Site hosted by Build your free website today!

Medications Used to Treat Symptoms of Dementia

Five prescription drugs currently are approved by the U.S. Food and Drug Administration to treat the symptoms of Alzheimer’s disease (AD).

Namenda™ (memantine HCl), the first of a new class of drugs, was just approved by the U.S. Food and Drug Administration (FDA) for the treatment of moderate to severe Alzheimer's disease.
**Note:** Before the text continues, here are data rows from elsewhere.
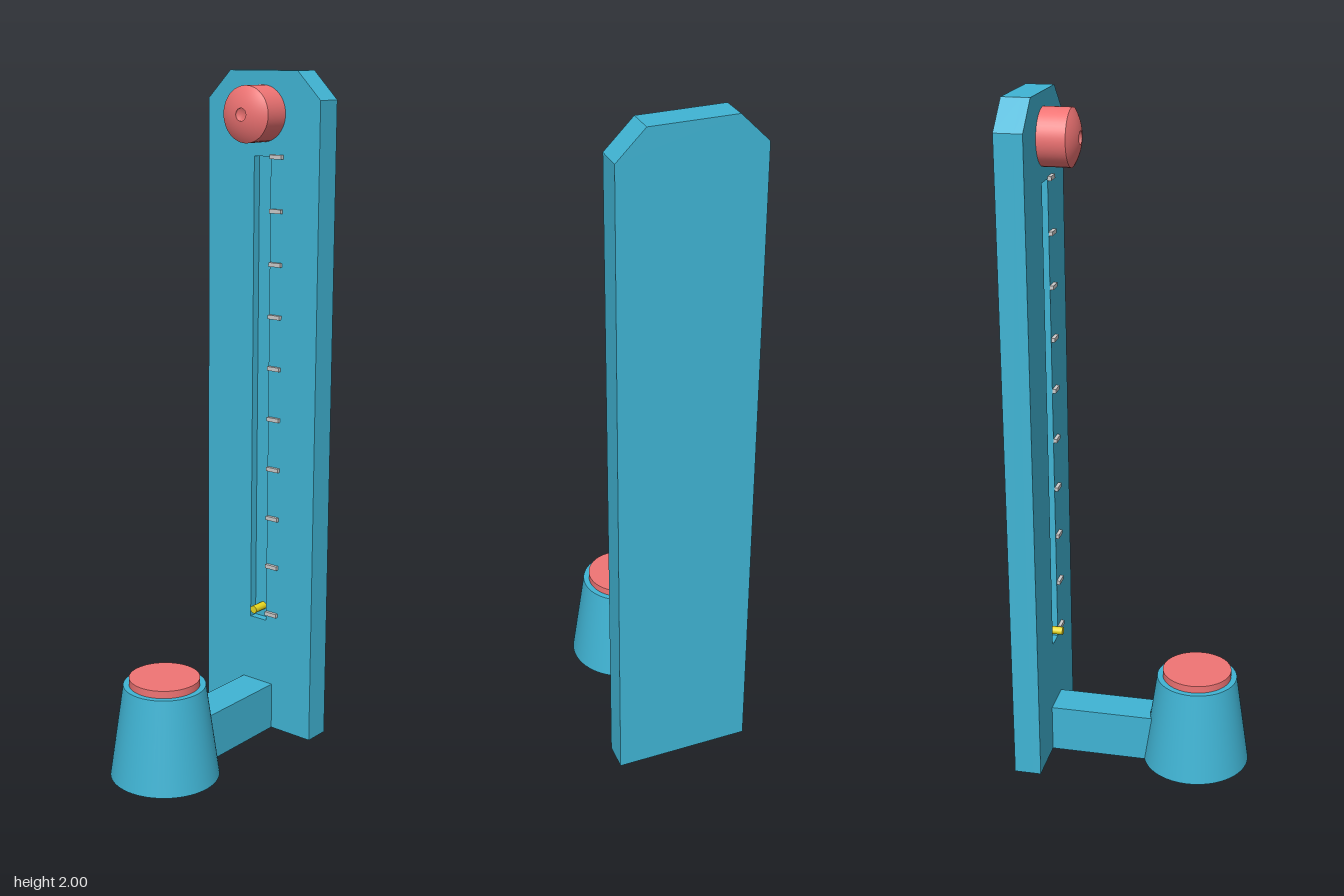
import * as THREE from 'three';

const teal = new THREE.MeshStandardMaterial({ color: 0x40b4d4 });
const red = new THREE.MeshStandardMaterial({ color: 0xf07474 });
const yellow = new THREE.MeshStandardMaterial({ color: 0xe8d820 });
const grey = new THREE.MeshStandardMaterial({ color: 0xcccccc });

const BOARD_FRONT = -0.26, BOARD_BACK = -0.34, GROOVE_DEPTH = 0.025;
const BASE_Z = 0.18;

export function createModel() {
  const model = new THREE.Group();
  const add = (name, geometry, material, x = 0, y = 0, z = 0, parent = model) => {
    const mesh = new THREE.Mesh(geometry, material);
    mesh.name = name;
    mesh.position.set(x, y, z);
    parent.add(mesh);
    return mesh;
  };

  // Tower board with clipped top corners: solid back layer, slotted front layer
  const outline = () => new THREE.Shape([
    [-0.2, 0], [0.2, 0], [0.2, 1.92], [0.12, 2], [-0.12, 2], [-0.2, 1.92],
  ].map(([x, y]) => new THREE.Vector2(x, y)));
  const layer = (shape, depth) => new THREE.ExtrudeGeometry(shape, { depth, bevelEnabled: false });
  const slotted = outline();
  slotted.holes.push(new THREE.Path([
    [-0.03, 0.35], [-0.03, 1.76], [0.03, 1.76], [0.03, 0.35],
  ].map(([x, y]) => new THREE.Vector2(x, y))));
  const tower = new THREE.Group();
  tower.name = 'tower';
  model.add(tower);
  const grooveFloor = BOARD_FRONT - GROOVE_DEPTH;
  add('towerBack', layer(outline(), grooveFloor - BOARD_BACK), teal, 0, 0, BOARD_BACK, tower);
  add('towerFront', layer(slotted, GROOVE_DEPTH), teal, 0, 0, grooveFloor, tower);

  // Scale marks beside the groove
  const scale = new THREE.Group();
  scale.name = 'scaleMarks';
  model.add(scale);
  const mark = new THREE.BoxGeometry(0.042, 0.012, 0.02);
  for (let i = 0; i < 10; i++) {
    add('scaleMark', mark, grey, 0.053, 0.376 + i * 0.1538, BOARD_FRONT, scale);
  }

  // Slider riding in the groove
  const slider = new THREE.CylinderGeometry(0.012, 0.012, 0.05, 12).rotateX(Math.PI / 2);
  add('slider', slider, yellow, 0, 0.385, -0.26);

  // Bell: cylinder side, then a shallow dome with a small central dimple
  const side = [[0.08, 0], [0.08, 0.08]].map(([r, h]) => new THREE.Vector2(r, h));
  const R = 0.15, dome = [];
  for (let i = 0; i <= 8; i++) {
    const r = 0.08 - (0.08 - 0.018) * i / 8;
    dome.push(new THREE.Vector2(r, 0.103 - R + Math.sqrt(R * R - r * r)));
  }
  const dimple = [[0.018, 0.102], [0.018, 0.094], [0, 0.094]].map(([r, h]) => new THREE.Vector2(r, h));
  const bell = new THREE.Group();
  bell.name = 'bell';
  bell.position.set(0, 1.88, BOARD_FRONT);
  model.add(bell);
  const turned = (points) => new THREE.LatheGeometry(points, 48).rotateX(Math.PI / 2);
  add('bellSide', turned(side), red, 0, 0, 0, bell);
  add('bellDome', turned(dome), red, 0, 0, 0, bell);
  add('bellDimple', turned(dimple), red, 0, 0, 0, bell);

  // Arm joining the tower to the base, with an end curved around the base
  const w = 0.055, r = 0.14, a = Math.acos(w / r);
  const armShape = new THREE.Shape();
  armShape.moveTo(w, -BOARD_FRONT);
  armShape.lineTo(-w, -BOARD_FRONT);
  armShape.lineTo(-w, -BASE_Z + r * Math.sin(a));
  armShape.absarc(0, -BASE_Z, r, Math.PI - a, a, true);
  armShape.closePath();
  add('arm', layer(armShape, 0.145).rotateX(-Math.PI / 2), teal);

  // Tapered base and its striking pad
  add('base', new THREE.CylinderGeometry(0.12, 0.16, 0.28, 64), teal, 0, 0.14, BASE_Z);
  add('strikePad', new THREE.CylinderGeometry(0.103, 0.103, 0.03, 64), red, 0, 0.287, BASE_Z);

  return model;
}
It was made available to physicians, patients, and pharmacies in January 2004. Namenda is the first NMDA receptor antagonist to be approved for Alzheimer's disease and is also the only therapy approved for the treatment of moderate to severe Alzheimer's disease.

The remaining four of these medications are called "cholinesterase inhibitors." Scientists do not yet fully understand how these medications work to treat AD, but current research suggests that each acts to prevent the breakdown of acetylcholine, a brain chemical believed to be important for memory and thinking.

These medications can help delay or prevent symptoms from becoming worse for a limited time and may help control some behavioral symptoms. Treating the symptoms of AD can provide patients with comfort, dignity, and independence for a longer period of time and can encourage and assist their caregivers as well.

None of these medications stops the disease itself. As AD progresses, the brain produces less and less acetylcholine, and the medications may eventually lose their effect.

No published study directly compares these drugs. Because all four work in a similar way, it is not expected that switching from one of these drugs to another will produce significantly different results. However, an AD patient may respond better to one drug than another.

Some additional differences among these medications are summarized in the following listings under "drug information links". The medications (listed from most recent to last as approved by the FDA) are:






(Note: Cognex is still available but is not actively marketed by the manufacturer.)

Benefits reported for these medications tend to occur at higher doses. However, the higher the dose, the more likely are side effects. Doctors usually start patients at low doses, and gradually increase the dosage based on how well a patient tolerates the drug. Patients may be drug-sensitive in other ways, and they should be monitored for unusual symptoms when a drug is started. Report any unusual symptoms to the prescribing doctor right away.

It is important to follow the doctor’s instructions when taking any medication, including vitamins and herbal supplements. Also, let the doctor know before adding or changing any medications.

Drug Information Links

New Research on Combination of Namenda and Aricept
Return to Caregiving Info Index
Return to Main Index Page